* _Information given_
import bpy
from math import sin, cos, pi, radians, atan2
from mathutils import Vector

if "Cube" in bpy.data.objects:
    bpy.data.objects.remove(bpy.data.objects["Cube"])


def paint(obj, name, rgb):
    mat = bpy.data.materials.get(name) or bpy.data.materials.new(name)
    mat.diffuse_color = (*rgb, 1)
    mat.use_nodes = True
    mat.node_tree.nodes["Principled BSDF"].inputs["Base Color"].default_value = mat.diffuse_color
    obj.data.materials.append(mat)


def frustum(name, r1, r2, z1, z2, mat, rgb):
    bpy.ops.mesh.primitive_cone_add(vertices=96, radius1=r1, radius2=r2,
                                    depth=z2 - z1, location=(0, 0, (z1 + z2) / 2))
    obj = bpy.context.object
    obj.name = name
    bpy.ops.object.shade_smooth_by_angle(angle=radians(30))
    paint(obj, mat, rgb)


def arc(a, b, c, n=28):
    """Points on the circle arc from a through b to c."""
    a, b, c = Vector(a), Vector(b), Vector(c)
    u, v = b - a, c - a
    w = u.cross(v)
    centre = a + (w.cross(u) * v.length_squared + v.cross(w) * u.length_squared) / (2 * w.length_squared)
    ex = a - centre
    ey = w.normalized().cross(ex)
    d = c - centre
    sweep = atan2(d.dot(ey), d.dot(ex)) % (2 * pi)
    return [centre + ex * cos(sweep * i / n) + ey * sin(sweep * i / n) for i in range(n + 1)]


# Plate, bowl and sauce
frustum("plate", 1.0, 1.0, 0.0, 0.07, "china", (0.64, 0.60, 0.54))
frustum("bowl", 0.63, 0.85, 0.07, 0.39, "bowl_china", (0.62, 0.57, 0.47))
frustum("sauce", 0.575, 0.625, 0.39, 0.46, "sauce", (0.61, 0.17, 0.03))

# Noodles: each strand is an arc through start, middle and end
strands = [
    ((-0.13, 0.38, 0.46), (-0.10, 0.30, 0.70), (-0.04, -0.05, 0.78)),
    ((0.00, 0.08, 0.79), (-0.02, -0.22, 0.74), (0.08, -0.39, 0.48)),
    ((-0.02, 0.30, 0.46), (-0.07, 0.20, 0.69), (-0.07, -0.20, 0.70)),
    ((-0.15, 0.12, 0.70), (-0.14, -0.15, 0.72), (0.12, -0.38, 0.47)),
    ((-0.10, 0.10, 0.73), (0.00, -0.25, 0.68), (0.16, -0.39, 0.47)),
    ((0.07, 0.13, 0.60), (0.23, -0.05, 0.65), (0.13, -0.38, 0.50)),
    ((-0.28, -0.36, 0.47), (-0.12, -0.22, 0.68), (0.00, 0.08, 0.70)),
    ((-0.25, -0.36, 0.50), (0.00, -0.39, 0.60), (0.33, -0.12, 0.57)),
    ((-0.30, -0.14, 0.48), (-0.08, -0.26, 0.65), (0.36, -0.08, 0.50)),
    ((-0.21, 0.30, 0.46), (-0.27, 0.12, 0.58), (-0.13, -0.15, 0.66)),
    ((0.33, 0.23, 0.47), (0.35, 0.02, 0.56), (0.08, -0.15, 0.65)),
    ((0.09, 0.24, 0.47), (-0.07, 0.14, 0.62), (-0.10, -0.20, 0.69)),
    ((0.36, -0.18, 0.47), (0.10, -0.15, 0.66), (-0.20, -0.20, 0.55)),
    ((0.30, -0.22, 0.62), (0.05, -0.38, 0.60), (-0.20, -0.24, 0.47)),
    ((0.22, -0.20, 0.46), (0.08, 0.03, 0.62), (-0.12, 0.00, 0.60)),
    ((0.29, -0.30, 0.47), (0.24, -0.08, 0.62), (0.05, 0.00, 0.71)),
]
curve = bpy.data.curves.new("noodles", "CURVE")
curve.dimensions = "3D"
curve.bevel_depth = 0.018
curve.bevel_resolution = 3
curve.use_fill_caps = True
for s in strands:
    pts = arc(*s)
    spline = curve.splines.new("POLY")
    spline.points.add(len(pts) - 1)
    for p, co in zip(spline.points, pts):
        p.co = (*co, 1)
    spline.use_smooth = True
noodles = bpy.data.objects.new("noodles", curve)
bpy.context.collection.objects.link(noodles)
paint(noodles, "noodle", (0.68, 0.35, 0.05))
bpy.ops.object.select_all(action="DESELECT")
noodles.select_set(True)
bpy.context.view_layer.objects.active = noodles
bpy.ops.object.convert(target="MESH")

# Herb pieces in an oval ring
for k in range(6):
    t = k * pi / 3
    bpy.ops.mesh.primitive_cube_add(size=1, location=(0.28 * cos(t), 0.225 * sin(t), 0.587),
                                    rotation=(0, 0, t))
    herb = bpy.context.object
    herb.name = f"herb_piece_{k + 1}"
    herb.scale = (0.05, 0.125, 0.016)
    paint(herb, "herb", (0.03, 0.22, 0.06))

* _Instructions to follow_
The whole listing is needed again, word for word.

* _Written response_
import bpy
from math import sin, cos, pi, radians, atan2
from mathutils import Vector

if "Cube" in bpy.data.objects:
    bpy.data.objects.remove(bpy.data.objects["Cube"])


def paint(obj, name, rgb):
    mat = bpy.data.materials.get(name) or bpy.data.materials.new(name)
    mat.diffuse_color = (*rgb, 1)
    mat.use_nodes = True
    mat.node_tree.nodes["Principled BSDF"].inputs["Base Color"].default_value = mat.diffuse_color
    obj.data.materials.append(mat)


def frustum(name, r1, r2, z1, z2, mat, rgb):
    bpy.ops.mesh.primitive_cone_add(vertices=96, radius1=r1, radius2=r2,
                                    depth=z2 - z1, location=(0, 0, (z1 + z2) / 2))
    obj = bpy.context.object
    obj.name = name
    bpy.ops.object.shade_smooth_by_angle(angle=radians(30))
    paint(obj, mat, rgb)


def arc(a, b, c, n=28):
    """Points on the circle arc from a through b to c."""
    a, b, c = Vector(a), Vector(b), Vector(c)
    u, v = b - a, c - a
    w = u.cross(v)
    centre = a + (w.cross(u) * v.length_squared + v.cross(w) * u.length_squared) / (2 * w.length_squared)
    ex = a - centre
    ey = w.normalized().cross(ex)
    d = c - centre
    sweep = atan2(d.dot(ey), d.dot(ex)) % (2 * pi)
    return [centre + ex * cos(sweep * i / n) + ey * sin(sweep * i / n) for i in range(n + 1)]


# Plate, bowl and sauce
frustum("plate", 1.0, 1.0, 0.0, 0.07, "china", (0.64, 0.60, 0.54))
frustum("bowl", 0.63, 0.85, 0.07, 0.39, "bowl_china", (0.62, 0.57, 0.47))
frustum("sauce", 0.575, 0.625, 0.39, 0.46, "sauce", (0.61, 0.17, 0.03))

# Noodles: each strand is an arc through start, middle and end
strands = [
    ((-0.13, 0.38, 0.46), (-0.10, 0.30, 0.70), (-0.04, -0.05, 0.78)),
    ((0.00, 0.08, 0.79), (-0.02, -0.22, 0.74), (0.08, -0.39, 0.48)),
    ((-0.02, 0.30, 0.46), (-0.07, 0.20, 0.69), (-0.07, -0.20, 0.70)),
    ((-0.15, 0.12, 0.70), (-0.14, -0.15, 0.72), (0.12, -0.38, 0.47)),
    ((-0.10, 0.10, 0.73), (0.00, -0.25, 0.68), (0.16, -0.39, 0.47)),
    ((0.07, 0.13, 0.60), (0.23, -0.05, 0.65), (0.13, -0.38, 0.50)),
    ((-0.28, -0.36, 0.47), (-0.12, -0.22, 0.68), (0.00, 0.08, 0.70)),
    ((-0.25, -0.36, 0.50), (0.00, -0.39, 0.60), (0.33, -0.12, 0.57)),
    ((-0.30, -0.14, 0.48), (-0.08, -0.26, 0.65), (0.36, -0.08, 0.50)),
    ((-0.21, 0.30, 0.46), (-0.27, 0.12, 0.58), (-0.13, -0.15, 0.66)),
    ((0.33, 0.23, 0.47), (0.35, 0.02, 0.56), (0.08, -0.15, 0.65)),
    ((0.09, 0.24, 0.47), (-0.07, 0.14, 0.62), (-0.10, -0.20, 0.69)),
    ((0.36, -0.18, 0.47), (0.10, -0.15, 0.66), (-0.20, -0.20, 0.55)),
    ((0.30, -0.22, 0.62), (0.05, -0.38, 0.60), (-0.20, -0.24, 0.47)),
    ((0.22, -0.20, 0.46), (0.08, 0.03, 0.62), (-0.12, 0.00, 0.60)),
    ((0.29, -0.30, 0.47), (0.24, -0.08, 0.62), (0.05, 0.00, 0.71)),
]
curve = bpy.data.curves.new("noodles", "CURVE")
curve.dimensions = "3D"
curve.bevel_depth = 0.018
curve.bevel_resolution = 3
curve.use_fill_caps = True
for s in strands:
    pts = arc(*s)
    spline = curve.splines.new("POLY")
    spline.points.add(len(pts) - 1)
    for p, co in zip(spline.points, pts):
        p.co = (*co, 1)
    spline.use_smooth = True
noodles = bpy.data.objects.new("noodles", curve)
bpy.context.collection.objects.link(noodles)
paint(noodles, "noodle", (0.68, 0.35, 0.05))
bpy.ops.object.select_all(action="DESELECT")
noodles.select_set(True)
bpy.context.view_layer.objects.active = noodles
bpy.ops.object.convert(target="MESH")

# Herb pieces in an oval ring
for k in range(6):
    t = k * pi / 3
    bpy.ops.mesh.primitive_cube_add(size=1, location=(0.28 * cos(t), 0.225 * sin(t), 0.587),
                                    rotation=(0, 0, t))
    herb = bpy.context.object
    herb.name = f"herb_piece_{k + 1}"
    herb.scale = (0.05, 0.125, 0.016)
    paint(herb, "herb", (0.03, 0.22, 0.06))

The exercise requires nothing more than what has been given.